• Watch the live stream by clicking:


Roger T. Ames

• Co-Chair, Academic Advisory Committee, Berggruen Research Center, Peking University
• Humanities Chair Professor, Department of Philosophy and Religious Studies, Peking University

Roger T. Ames is Humanities Chair Professor at Peking University, Academic Director to Berggruen China Center, and Professor Emeritus of Philosophy at the University of Hawai’i. He is the former editor of Philosophy East & West and founding editor of China Review International. Ames has authored several interpretative studies of Chinese philosophy and culture: including Through Confucius and Anticipating China, (both with D.L. Hall), and most recently Confucian Role Ethics: A Vocabulary. His publications also include translations of Chinese classics, including The Confucian Analects, The Daodejing (with D.L. Hall), and The Classic of Family Reverence: The Xiaojing (with H. Rosemont). He has been engaged in writing articles promoting a conversation between American pragmatism and Confucianism.

composed by Arswain
machine learning consultation by Anna Tskhovrebov
commissioned by the Berggruen Institute
premiered at the Bradbury Building
downtown Los Angeles
april 22, 2022

Human perception of what sounds “beautiful” is necessarily biased and exclusive. If we are to truly expand our hearing apparatus, and thus our notion of beauty, we must not only shed preconceived sonic associations but also invite creative participation from beings non-human and non-living. We must also begin to cede creative control away from ourselves and toward such beings by encouraging them to exercise their own standards of beauty and collaborate with each other.

Movement I: Alarm Call
‘Alarm Call’ is a long-form composition and sound collage that juxtaposes, combines, and manipulates alarm calls from various human, non-human, and non-living beings. Evolutionary biologists understand the alarm call to be an altruistic behavior between species, who, by warning others of danger, place themselves by instinct in a broader system of belonging. The piece poses the question: how might we hear better to broaden and enhance our sense of belonging in the universe? Might we behave more altruistically if we better heed the calls of – and call out to – non-human beings?
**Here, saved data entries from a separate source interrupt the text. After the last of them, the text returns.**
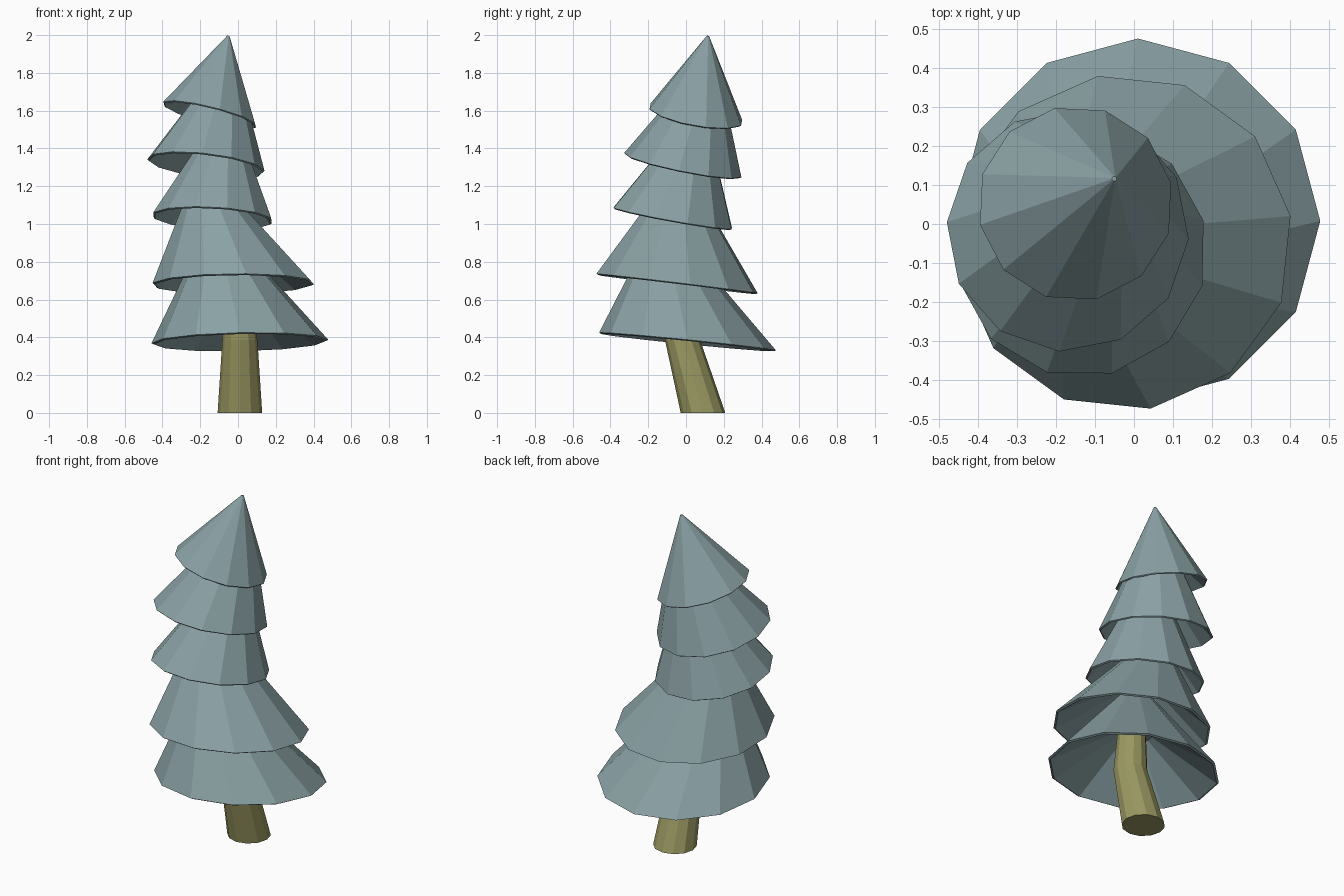
import bpy, bmesh, math
from mathutils import Vector

if "Cube" in bpy.data.objects:
    bpy.data.objects.remove(bpy.data.objects["Cube"])

SIDES = 12


def material(name, rgb):
    m = bpy.data.materials.new(name)
    m.diffuse_color = (*rgb, 1)
    m.use_nodes = True
    m.node_tree.nodes["Principled BSDF"].inputs["Base Color"].default_value = m.diffuse_color
    return m


needles = material("dusty blue green", (0.255, 0.358, 0.374))
bark = material("olive bark", (0.328, 0.319, 0.122))


def ring(bm, centre, radius, phase=0, slope=(0, 0)):
    """Circle seen from above, lying in a plane with the given x and y slopes."""
    verts = []
    for i in range(SIDES):
        a = math.radians(phase + 360 * i / SIDES)
        x, y = radius * math.cos(a), radius * math.sin(a)
        z = x * slope[0] + y * slope[1]
        verts.append(bm.verts.new(Vector(centre) + Vector((x, y, z))))
    return verts


def loft(name, mat, rings):
    """Skin consecutive rings (centre, radius, phase, slope) and cap both ends."""
    bm = bmesh.new()
    loops = [ring(bm, *r) for r in rings]
    for a, b in zip(loops, loops[1:]):
        for i in range(SIDES):
            j = (i + 1) % SIDES
            bm.faces.new((a[i], a[j], b[j], b[i]))
    bm.faces.new(loops[0])
    bm.faces.new(loops[-1])
    bmesh.ops.recalc_face_normals(bm, faces=bm.faces)
    me = bpy.data.meshes.new(name)
    bm.to_mesh(me)
    bm.free()
    me.materials.append(mat)
    ob = bpy.data.objects.new(name, me)
    bpy.context.collection.objects.link(ob)
    return ob


# Branch tiers: rim centre, rim radius, phase, rim slope, apex, cut-off fraction
tiers = [
    ((0.01, 0.008, 0.378), 0.468, 0, (0.02, -0.10), (-0.13, -0.138, 1.055), 0.80),
    ((-0.025, -0.047, 0.685), 0.432, 9, (0.01, -0.12), (-0.20, -0.03, 1.34), 0.72),
    ((-0.135, -0.07, 1.032), 0.323, 14, (-0.05, -0.18), (-0.05, 0.085, 1.66), 0.58),
    ((-0.17, -0.017, 1.312), 0.311, 26, (-0.11, -0.20), (-0.03, 0.15, 1.93), 0.50),
    ((-0.15, 0.052, 1.58), 0.251, 12.4, (-0.24, -0.17), (-0.048, 0.118, 2.006), 0.975),
]
for n, (centre, radius, phase, slope, apex, cut) in enumerate(tiers, 1):
    c, tip = Vector(centre), Vector(apex)
    drop = Vector((0, 0, 0.006))
    # skirt: outside from the tip down, thin lip, then a shallower hollow underside
    loft(f"branch_tier_{n}", needles, [
        (c.lerp(tip, cut), radius * (1 - cut), phase, slope),
        (c, radius, phase, slope),
        (c - drop, radius * 0.975, phase, slope),
        (c.lerp(tip, 0.40), radius * 0.2, phase, slope),
    ])

# Trunk bending through the tier centres
loft("trunk", bark, [
    ((0.01, 0.09, 0), 0.118),
    ((0.01, -0.018, 0.385), 0.093),
    ((-0.025, -0.047, 0.685), 0.075),
    ((-0.125, -0.06, 1.032), 0.06),
    ((-0.16, -0.01, 1.312), 0.045),
    ((-0.14, 0.06, 1.6), 0.03),
])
Using granular synthesis, biofeedback, and algorithmic modulation, I fold the human alarm call – the siren – into non-human alarm calls, generating novel “inter-being” sonic collaborations with increasing sophistication and complexity. 

Movement II: A.I.-Truism
A synthesizer piece co-written with an AI in the style of Vangelis’s Blade Runner score, to pay homage to the space of the Bradbury Building.

Movement III: Alarmism
A machine learning model “learns” A.I.Truism and recreates Alarm Call, generating an original fusion of the two.

Movement IV: A.I. Call
A machine learning model “learns” Alarm Call and recreates A.I.Truism, generating an original fusion of the two.